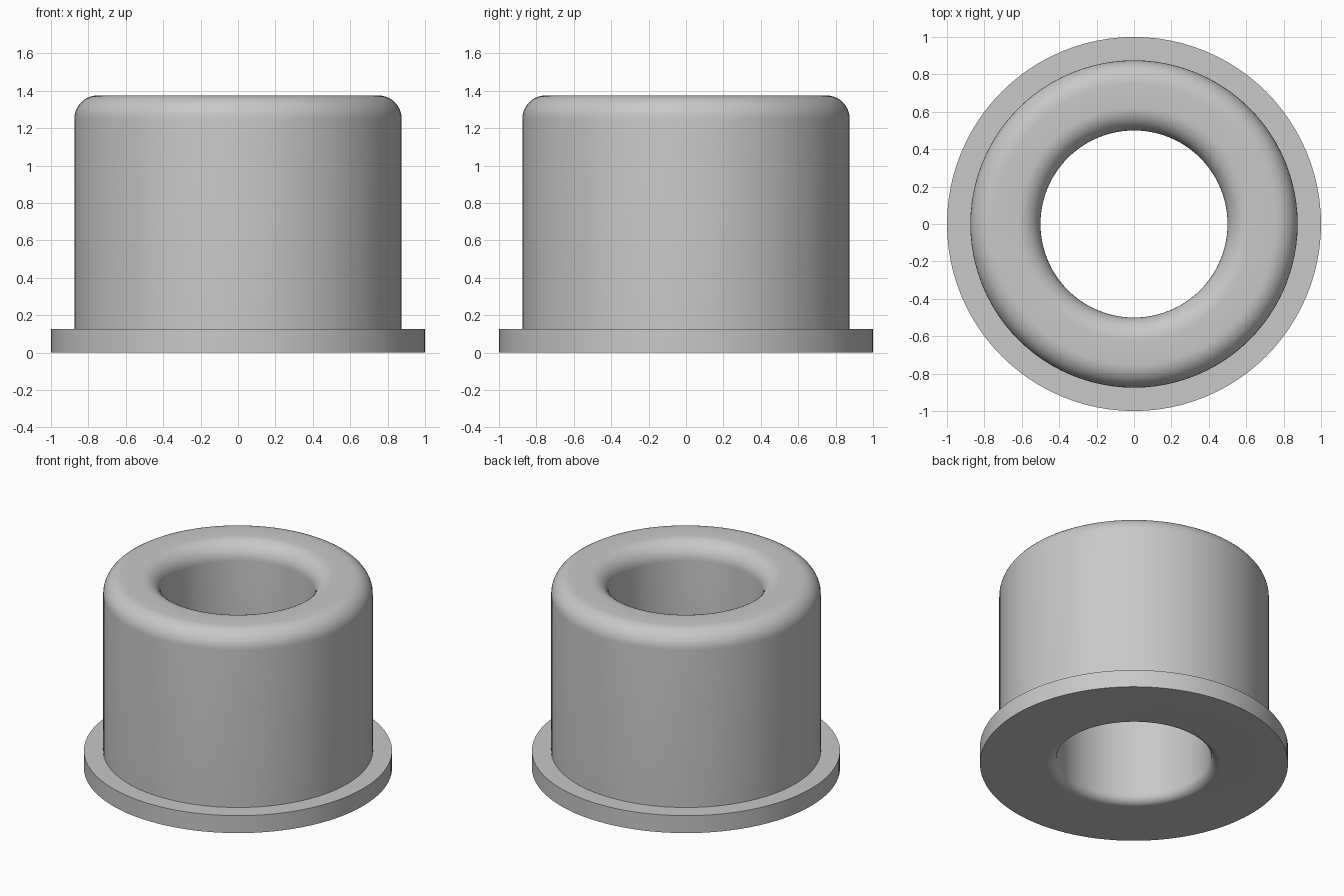
import bpy, bmesh, math

cube = bpy.data.objects.get("Cube")
if cube:
    bpy.data.objects.remove(cube, do_unlink=True)

SEGMENTS = 96
BORE, BODY, FLANGE = 0.5, 0.875, 1.0
FLANGE_TOP, HEIGHT = 0.125, 1.375
TOP_ROUND, BOTTOM_ROUND = 0.125, 0.0625

grey = bpy.data.materials.new("plain grey")
grey.use_nodes = True
colour = (0.58, 0.58, 0.58, 1)
grey.diffuse_color = colour
grey.node_tree.nodes["Principled BSDF"].inputs["Base Color"].default_value = colour


def arc(radius, z, size, start, end, steps=10):
    """Quarter-round points, as (radius, height) pairs."""
    angles = [math.radians(start + (end - start) * i / steps) for i in range(steps + 1)]
    return [(radius + size * math.cos(a), z + size * math.sin(a)) for a in angles]


# Closed cross-section: flange, rounded shoulder, rounded bore mouth, eased bore foot
profile = [(FLANGE, 0), (FLANGE, FLANGE_TOP), (BODY, FLANGE_TOP)]
profile += arc(BODY - TOP_ROUND, HEIGHT - TOP_ROUND, TOP_ROUND, 0, 90)
profile += arc(BORE + TOP_ROUND, HEIGHT - TOP_ROUND, TOP_ROUND, 90, 180)
profile += arc(BORE + BOTTOM_ROUND, BOTTOM_ROUND, BOTTOM_ROUND, 180, 270)

# Revolve the section around the upright axis
bm = bmesh.new()
verts = [bm.verts.new((r, 0, z)) for r, z in profile]
edges = [bm.edges.new((v, verts[i - 1])) for i, v in enumerate(verts)]
bmesh.ops.spin(bm, geom=verts + edges, cent=(0, 0, 0), axis=(0, 0, 1),
               angle=math.tau, steps=SEGMENTS, use_merge=True)
bmesh.ops.remove_doubles(bm, verts=bm.verts, dist=0.0001)
bmesh.ops.recalc_face_normals(bm, faces=bm.faces)

mesh = bpy.data.meshes.new("flanged_bushing")
bm.to_mesh(mesh)
bm.free()
mesh.materials.append(grey)
bushing = bpy.data.objects.new("flanged_bushing", mesh)
bpy.context.collection.objects.link(bushing)

# Smooth curved walls, crisp flange edges
bpy.ops.object.select_all(action="DESELECT")
bushing.select_set(True)
bpy.context.view_layer.objects.active = bushing
bpy.ops.object.shade_smooth_by_angle(angle=math.radians(30))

- [Work request] Return the listing above in full and unaltered. Keep the pictures out.

- [Answer space]
import bpy, bmesh, math

cube = bpy.data.objects.get("Cube")
if cube:
    bpy.data.objects.remove(cube, do_unlink=True)

SEGMENTS = 96
BORE, BODY, FLANGE = 0.5, 0.875, 1.0
FLANGE_TOP, HEIGHT = 0.125, 1.375
TOP_ROUND, BOTTOM_ROUND = 0.125, 0.0625

grey = bpy.data.materials.new("plain grey")
grey.use_nodes = True
colour = (0.58, 0.58, 0.58, 1)
grey.diffuse_color = colour
grey.node_tree.nodes["Principled BSDF"].inputs["Base Color"].default_value = colour


def arc(radius, z, size, start, end, steps=10):
    """Quarter-round points, as (radius, height) pairs."""
    angles = [math.radians(start + (end - start) * i / steps) for i in range(steps + 1)]
    return [(radius + size * math.cos(a), z + size * math.sin(a)) for a in angles]


# Closed cross-section: flange, rounded shoulder, rounded bore mouth, eased bore foot
profile = [(FLANGE, 0), (FLANGE, FLANGE_TOP), (BODY, FLANGE_TOP)]
profile += arc(BODY - TOP_ROUND, HEIGHT - TOP_ROUND, TOP_ROUND, 0, 90)
profile += arc(BORE + TOP_ROUND, HEIGHT - TOP_ROUND, TOP_ROUND, 90, 180)
profile += arc(BORE + BOTTOM_ROUND, BOTTOM_ROUND, BOTTOM_ROUND, 180, 270)

# Revolve the section around the upright axis
bm = bmesh.new()
verts = [bm.verts.new((r, 0, z)) for r, z in profile]
edges = [bm.edges.new((v, verts[i - 1])) for i, v in enumerate(verts)]
bmesh.ops.spin(bm, geom=verts + edges, cent=(0, 0, 0), axis=(0, 0, 1),
               angle=math.tau, steps=SEGMENTS, use_merge=True)
bmesh.ops.remove_doubles(bm, verts=bm.verts, dist=0.0001)
bmesh.ops.recalc_face_normals(bm, faces=bm.faces)

mesh = bpy.data.meshes.new("flanged_bushing")
bm.to_mesh(mesh)
bm.free()
mesh.materials.append(grey)
bushing = bpy.data.objects.new("flanged_bushing", mesh)
bpy.context.collection.objects.link(bushing)

# Smooth curved walls, crisp flange edges
bpy.ops.object.select_all(action="DESELECT")
bushing.select_set(True)
bpy.context.view_layer.objects.active = bushing
bpy.ops.object.shade_smooth_by_angle(angle=math.radians(30))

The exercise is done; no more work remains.